Mike Huemer sympathizes ith the core moral claim of Georgism, but he doubts that a Georgist Land Value Tax (LVT) would generate sufficient revenue to fund a BIG. His main concern is that “most of the economic value of land is due to the benefits of living or working in a high-population-density area.” A piece of land in New York City is valuable primarily because there are a lot of other people around with whom the owner can engage in mutually beneficial exchanges. Without those other people around, the land would not be nearly as valuable. But this means that there is a sense in which the main source of land’s value is the productive activity of human beings. And if Georgist moral principles only license the taxation of the unimproved value of land, then most of land’s actual value would appear to be off limits.
I think Mike’s empirical claim about the source of land’s value is correct. And I think it demonstrates an important point about the importance of trade and the division of labor in the development of human prosperity – a point most famously expressed by Adam Smith and beautifully developed by Matt Ridley in his magnificent book The Rational Optimist. However, I don’t think Mike’s point undermines the Georgist defense of a LVT, or my claim that a LVT might suffice to finance a reasonable BIG.
Mike brings up the issue of population density to show that a large part of land’s value depends on the productive activity of other people. But, really, all of land’s economic value depends on the productive activity of other people. Land only has economic value, after all, to the extent that other people are willing and able to pay for it. And the only way other people can put themselves in a position to be willing and able to pay is by producing something themselves.
The same point can be made in a different way with respect to particular aspects of land’s value. Land with subterranean crude oil deposits is valuable primarily because other people have figured out how to put crude oil to productive use. Before that discovery was made, oil was a pollutant, not a resource. The value of a landowner’s oil is thus largely a positive externality created by others’ labor.
So Mike’s point applies more broadly than he gave it credit for. Still, the key question is whether landowners are entitled to the external benefits created by others’ labor, or whether such benefits are the legitimate object of a LVT. The argument I’ve given above shows that the stakes of this question are higher than Mike supposed, but it doesn’t tell us how to answer it.

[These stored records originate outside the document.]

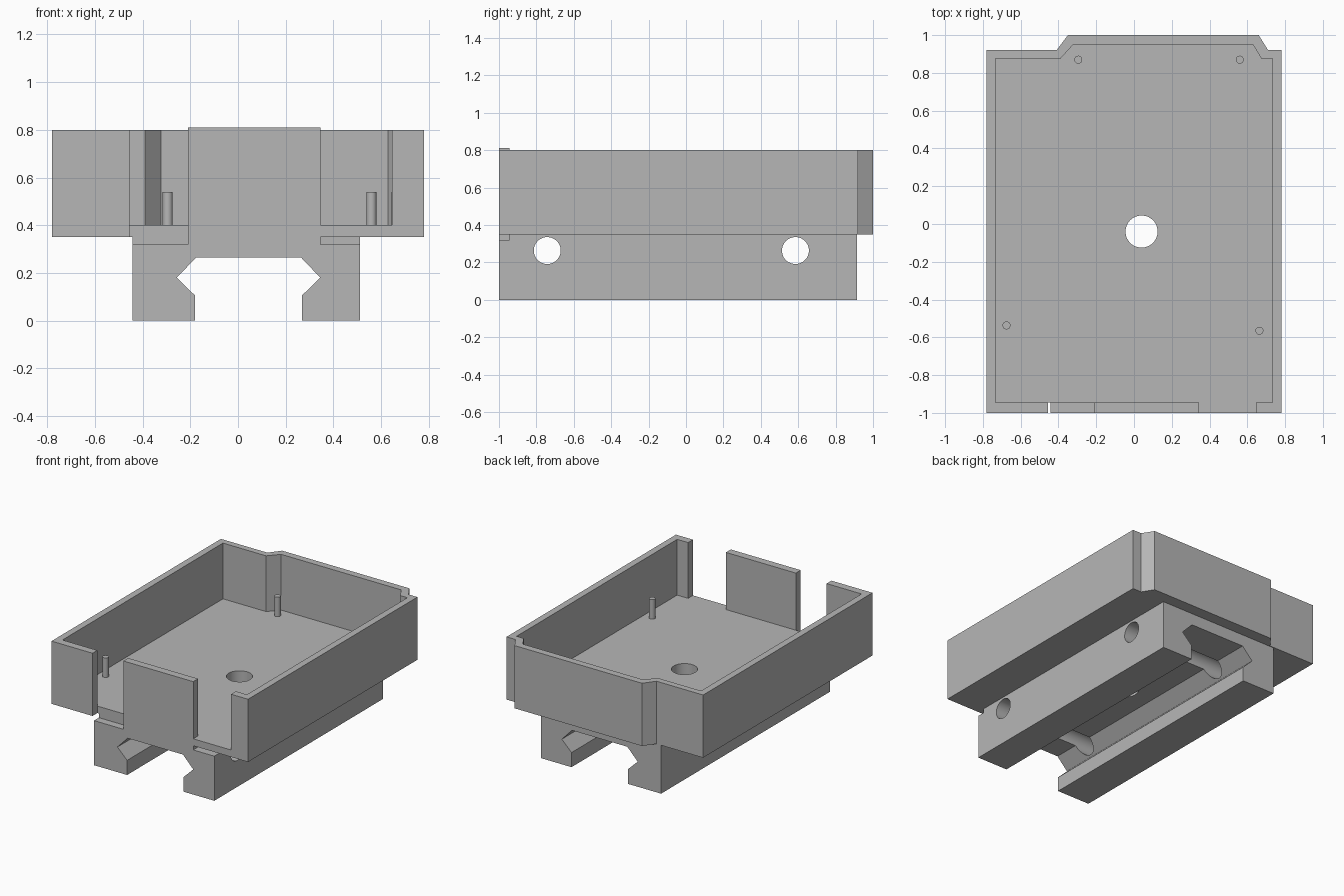
import bpy, bmesh, math
from mathutils import Matrix, Vector

if "Cube" in bpy.data.objects:
    bpy.data.objects.remove(bpy.data.objects["Cube"], do_unlink=True)

grey = bpy.data.materials.new("plain_grey")
grey.use_nodes = True
colour = (0.47, 0.47, 0.47, 1)
grey.diffuse_color = colour
grey.node_tree.nodes["Principled BSDF"].inputs["Base Color"].default_value = colour


def finish(name, bm):
    bmesh.ops.recalc_face_normals(bm, faces=bm.faces)
    mesh = bpy.data.meshes.new(name)
    bm.to_mesh(mesh)
    bm.free()
    mesh.materials.append(grey)
    ob = bpy.data.objects.new(name, mesh)
    bpy.context.scene.collection.objects.link(ob)
    return ob


def extrude(name, points, move):
    """Solid made by sweeping a closed outline along a vector."""
    bm = bmesh.new()
    face = bm.faces.new([bm.verts.new(p) for p in points])
    swept = bmesh.ops.extrude_face_region(bm, geom=[face])["geom"]
    verts = [g for g in swept if isinstance(g, bmesh.types.BMVert)]
    bmesh.ops.translate(bm, verts=verts, vec=Vector(move))
    return finish(name, bm)


def block(name, x, y, z):
    outline = [(x[0], y[0], z[0]), (x[1], y[0], z[0]),
               (x[1], y[1], z[0]), (x[0], y[1], z[0])]
    return extrude(name, outline, (0, 0, z[1] - z[0]))


def cylinder(name, centre, radius, length, sides=48, along_x=False):
    bm = bmesh.new()
    turn = Matrix.Rotation(math.pi / 2, 4, 'Y') if along_x else Matrix()
    bmesh.ops.create_cone(bm, cap_ends=True, segments=sides, radius1=radius,
                          radius2=radius, depth=length,
                          matrix=Matrix.Translation(centre) @ turn)
    return finish(name, bm)


def combine(target, tool, operation):
    """Apply a boolean and discard the tool."""
    mod = target.modifiers.new("combine", 'BOOLEAN')
    mod.operation, mod.solver, mod.object = operation, 'EXACT', tool
    tool.hide_render = True
    bpy.context.view_layer.update()
    deps = bpy.context.evaluated_depsgraph_get()
    result = bpy.data.meshes.new_from_object(target.evaluated_get(deps))
    target.modifiers.clear()
    target.data = result
    bpy.data.objects.remove(tool, do_unlink=True)


def smooth(ob):
    bpy.ops.object.select_all(action='DESELECT')
    ob.select_set(True)
    bpy.context.view_layer.objects.active = ob
    bpy.ops.object.shade_smooth_by_angle(angle=math.radians(30))


FRONT, INNER = -1.0, -0.945
UNDER, FLOOR, RIM = 0.35, 0.40, 0.80

# Open tray with a stepped back wall
outer = [(-0.78, FRONT), (0.78, FRONT), (0.78, 0.92), (0.71, 0.92),
         (0.66, 1.0), (-0.35, 1.0), (-0.41, 0.92), (-0.78, 0.92)]
inner = [(-0.732, INNER), (0.732, INNER), (0.732, 0.875), (0.675, 0.875),
         (0.63, 0.95), (-0.322, 0.95), (-0.39, 0.875), (-0.732, 0.875)]
body = extrude("enclosure_body", [(x, y, UNDER) for x, y in outer],
               (0, 0, RIM - UNDER))
combine(body, extrude("cavity", [(x, y, FLOOR) for x, y in inner], (0, 0, 1)),
        'DIFFERENCE')

# Rail with a notched channel, fused under the tray
rail = [(-0.443, 0), (-0.18, 0), (-0.18, 0.105), (-0.257, 0.18),
        (-0.175, 0.265), (0.264, 0.265), (0.345, 0.18), (0.268, 0.105),
        (0.268, 0), (0.512, 0), (0.512, 0.37), (-0.443, 0.37)]
combine(body, extrude("rail", [(x, FRONT, z) for x, z in rail],
                      (0, 0.915 - FRONT, 0)), 'UNION')

# Openings in the front wall, leaving a taller panel between them
combine(body, block("front_opening", (-0.455, 0.645), (-1.1, INNER),
                    (FLOOR, 1)), 'DIFFERENCE')
combine(body, block("front_panel", (-0.21, 0.345), (FRONT, INNER),
                    (0.37, 0.81)), 'UNION')
combine(body, block("right_notch", (-0.455, -0.21), (-1.1, INNER),
                    (0.32, 0.6)), 'DIFFERENCE')
combine(body, block("left_slot", (0.345, 0.6), (-1.1, INNER),
                    (0.32, UNDER)), 'DIFFERENCE')

# Round holes: one through the floor, two across the rail
combine(body, cylinder("floor_hole", (0.04, -0.04, 0.4), 0.085, 1),
        'DIFFERENCE')
for y in (-0.742, 0.585):
    combine(body, cylinder("cross_hole", (0, y, 0.263), 0.072, 2,
                           along_x=True), 'DIFFERENCE')
smooth(body)

# Locating pins standing on the floor
pins = {"back_right_pin": (-0.295, 0.87), "back_left_pin": (0.56, 0.87),
        "front_right_pin": (-0.675, -0.537), "front_left_pin": (0.664, -0.565)}
for name, (x, y) in pins.items():
    smooth(cylinder(name, (x, y, 0.465), 0.021, 0.15, sides=32))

I think the correct answer must be that, on Georgist principles, the landowner is not entitled to this external benefit. Her ability to capture that benefit depends on putting a fence around a piece of land in order to keep others out. And this, ex hypothesi, is something she has no moral right to do. It’s not benefitting from the positive externalities of others’ labor that’s the problem. It’s the forcibly excluding others from doing so.
This explains why, contra Huemer, people in low-population-density areas are entitled to compensation from people in high-population-density areas. High-population-density land is, ceteris paribus, more valuable than low-population-density land. So when you put a fence around a piece of land in Manhattan, you’re depriving other people of a more valuable resource than you do when you put a fence around a piece of land in West Virginia. Because you have deprived others of a more valuable natural resource, you owe them more in compensation.
But Mike has one more argument up his sleeve. Almost all current landowners purchased their land from someone else. And that purchase price reflected the discounted future value of the then-current land rent. If we instituted a LVT tomorrow, we would wind up taxing landowners on rents that they had already paid for. This seems wrong to Mike. It would only be fair, he suggests, to tax them on the rents that accrue to their property after their purchase. For it is only those rents that constitute a real windfall to the owner.
Mike has identified a real problem here. But it is not by any means a problem that is unique to Georgism. It is a problem that besets any theory that specifies an ideal of justice in conflict with the status quo. Suppose you think, like I do, that the medallion system that cartelizes the taxi industry is unjust. What should be done about it? Taxi drivers did, after all, pay for their medallions. So if we abolish the system, we’ll be depriving them of a resource into which they invested real time and labor. On the other hand, they had no right to that benefit in the first place. So I am more inclined to think that the correct answer is – abolish the cartel as soon as we can. And to those who are harmed by the loss of their monopoly status, we say, “Be grateful you were able to reap monopoly rents for as long as you did. But from now on you can compete for your income like everybody else.”
On Georgist principles, isn’t that the correct response to the landowner, too?